Plain-text document sources:
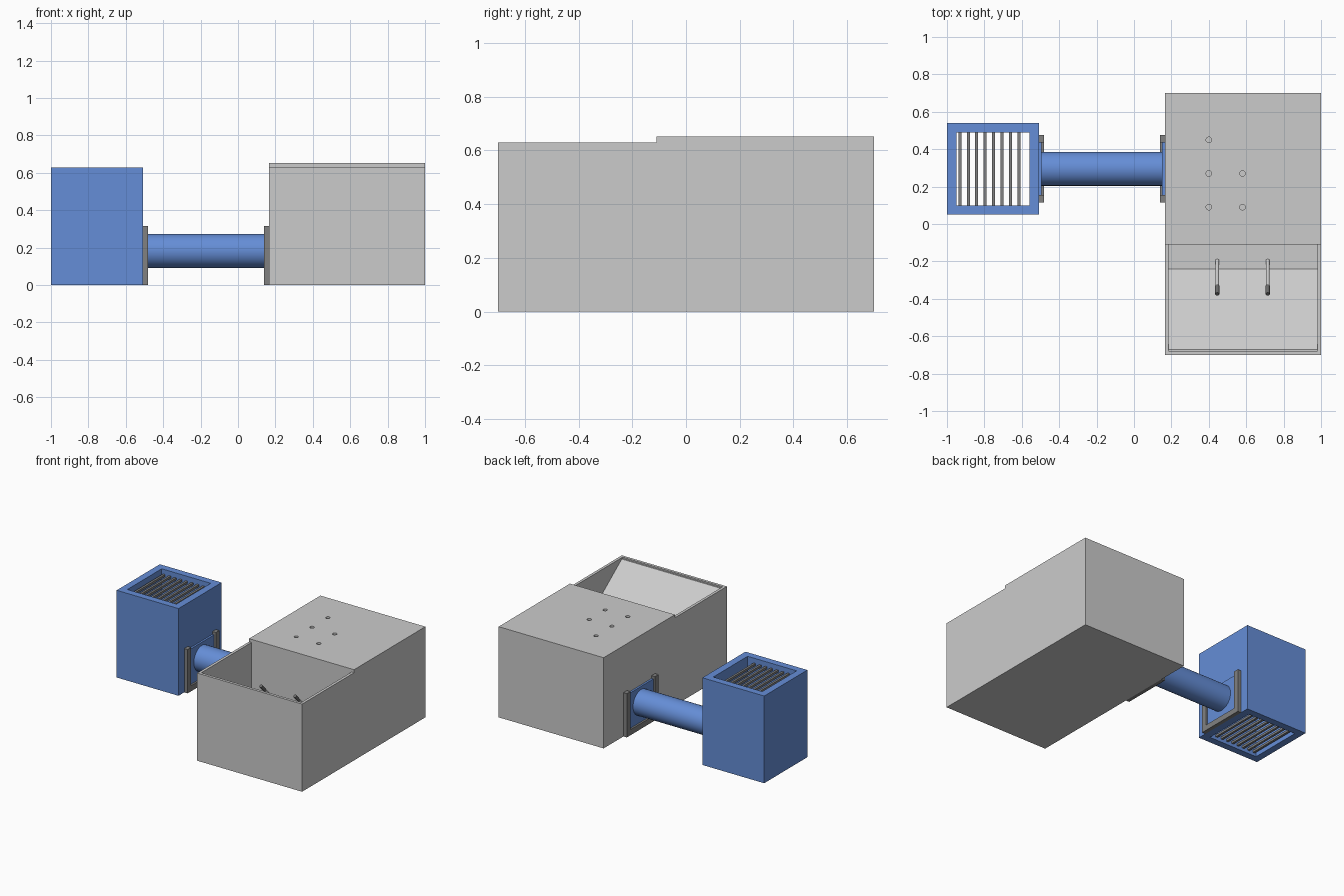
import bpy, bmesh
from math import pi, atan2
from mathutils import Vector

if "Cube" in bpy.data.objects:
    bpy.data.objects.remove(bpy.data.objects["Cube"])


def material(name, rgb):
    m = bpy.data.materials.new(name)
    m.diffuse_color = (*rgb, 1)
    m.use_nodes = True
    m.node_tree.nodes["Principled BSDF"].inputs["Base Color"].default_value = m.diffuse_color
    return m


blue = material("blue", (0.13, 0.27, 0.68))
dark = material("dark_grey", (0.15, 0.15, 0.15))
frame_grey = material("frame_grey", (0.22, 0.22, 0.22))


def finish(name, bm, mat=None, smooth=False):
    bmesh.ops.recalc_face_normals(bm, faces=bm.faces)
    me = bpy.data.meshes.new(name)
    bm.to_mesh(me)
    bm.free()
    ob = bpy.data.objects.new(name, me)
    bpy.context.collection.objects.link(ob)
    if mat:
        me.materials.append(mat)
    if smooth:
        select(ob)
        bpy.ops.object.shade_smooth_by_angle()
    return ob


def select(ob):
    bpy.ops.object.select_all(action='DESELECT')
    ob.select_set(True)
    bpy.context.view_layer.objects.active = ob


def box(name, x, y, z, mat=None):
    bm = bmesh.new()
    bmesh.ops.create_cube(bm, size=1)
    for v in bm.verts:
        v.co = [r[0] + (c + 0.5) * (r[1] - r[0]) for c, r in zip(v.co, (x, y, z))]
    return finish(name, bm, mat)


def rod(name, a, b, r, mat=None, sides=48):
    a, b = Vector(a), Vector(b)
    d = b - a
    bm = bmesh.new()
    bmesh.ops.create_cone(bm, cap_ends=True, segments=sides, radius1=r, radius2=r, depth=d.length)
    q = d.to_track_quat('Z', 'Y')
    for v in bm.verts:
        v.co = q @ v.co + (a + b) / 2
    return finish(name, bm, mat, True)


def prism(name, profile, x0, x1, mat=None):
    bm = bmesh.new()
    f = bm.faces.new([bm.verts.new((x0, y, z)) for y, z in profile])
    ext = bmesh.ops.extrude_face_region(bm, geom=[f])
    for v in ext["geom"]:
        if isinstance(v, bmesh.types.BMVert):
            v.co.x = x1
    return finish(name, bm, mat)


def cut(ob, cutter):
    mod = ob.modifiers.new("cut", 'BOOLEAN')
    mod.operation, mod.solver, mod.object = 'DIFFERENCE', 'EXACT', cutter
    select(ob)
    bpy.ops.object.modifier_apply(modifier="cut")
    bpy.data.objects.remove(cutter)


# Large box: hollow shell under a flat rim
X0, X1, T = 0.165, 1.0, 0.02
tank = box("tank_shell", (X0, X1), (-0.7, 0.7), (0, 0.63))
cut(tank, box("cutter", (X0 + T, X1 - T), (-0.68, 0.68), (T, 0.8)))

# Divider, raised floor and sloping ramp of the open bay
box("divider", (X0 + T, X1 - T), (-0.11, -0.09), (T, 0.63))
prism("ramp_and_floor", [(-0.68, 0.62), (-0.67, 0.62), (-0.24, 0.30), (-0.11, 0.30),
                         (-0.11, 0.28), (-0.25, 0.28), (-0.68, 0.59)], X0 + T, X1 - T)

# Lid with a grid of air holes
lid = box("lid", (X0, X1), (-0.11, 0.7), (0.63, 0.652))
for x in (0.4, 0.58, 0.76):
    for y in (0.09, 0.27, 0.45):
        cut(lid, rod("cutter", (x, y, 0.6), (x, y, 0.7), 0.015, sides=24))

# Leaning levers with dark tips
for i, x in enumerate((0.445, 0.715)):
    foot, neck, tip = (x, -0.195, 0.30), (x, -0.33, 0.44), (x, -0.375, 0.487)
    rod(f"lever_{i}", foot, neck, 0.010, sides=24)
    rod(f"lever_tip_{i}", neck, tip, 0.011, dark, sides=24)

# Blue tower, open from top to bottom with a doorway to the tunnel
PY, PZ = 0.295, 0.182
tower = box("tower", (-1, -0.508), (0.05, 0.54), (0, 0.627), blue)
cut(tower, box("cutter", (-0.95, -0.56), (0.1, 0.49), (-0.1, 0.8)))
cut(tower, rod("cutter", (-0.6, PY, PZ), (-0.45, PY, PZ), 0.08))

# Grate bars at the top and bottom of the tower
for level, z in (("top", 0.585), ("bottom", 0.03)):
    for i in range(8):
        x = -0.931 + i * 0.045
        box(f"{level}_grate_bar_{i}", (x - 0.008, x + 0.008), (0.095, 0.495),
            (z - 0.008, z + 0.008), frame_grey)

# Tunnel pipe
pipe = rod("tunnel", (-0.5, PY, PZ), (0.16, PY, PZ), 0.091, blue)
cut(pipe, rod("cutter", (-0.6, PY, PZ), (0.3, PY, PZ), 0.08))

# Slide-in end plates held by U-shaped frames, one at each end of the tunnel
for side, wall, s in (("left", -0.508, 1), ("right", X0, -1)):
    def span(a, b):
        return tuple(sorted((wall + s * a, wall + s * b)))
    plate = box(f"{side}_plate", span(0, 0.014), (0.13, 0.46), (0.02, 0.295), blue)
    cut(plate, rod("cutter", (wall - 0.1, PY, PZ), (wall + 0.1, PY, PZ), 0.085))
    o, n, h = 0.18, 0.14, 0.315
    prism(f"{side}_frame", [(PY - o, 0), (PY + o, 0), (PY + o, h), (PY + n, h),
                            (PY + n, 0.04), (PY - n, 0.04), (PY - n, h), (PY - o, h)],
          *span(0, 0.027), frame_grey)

→ EXERCISE BRIEF: Leave out every line above except those from the line with "ext = bmesh.ops.extrude_face_region(bm, geom=[f])" up to and including the line with "bpy.data.objects.remove(cutter)", and copy those exactly.

→ ANSWER SPACE:
    ext = bmesh.ops.extrude_face_region(bm, geom=[f])
    for v in ext["geom"]:
        if isinstance(v, bmesh.types.BMVert):
            v.co.x = x1
    return finish(name, bm, mat)


def cut(ob, cutter):
    mod = ob.modifiers.new("cut", 'BOOLEAN')
    mod.operation, mod.solver, mod.object = 'DIFFERENCE', 'EXACT', cutter
    select(ob)
    bpy.ops.object.modifier_apply(modifier="cut")
    bpy.data.objects.remove(cutter)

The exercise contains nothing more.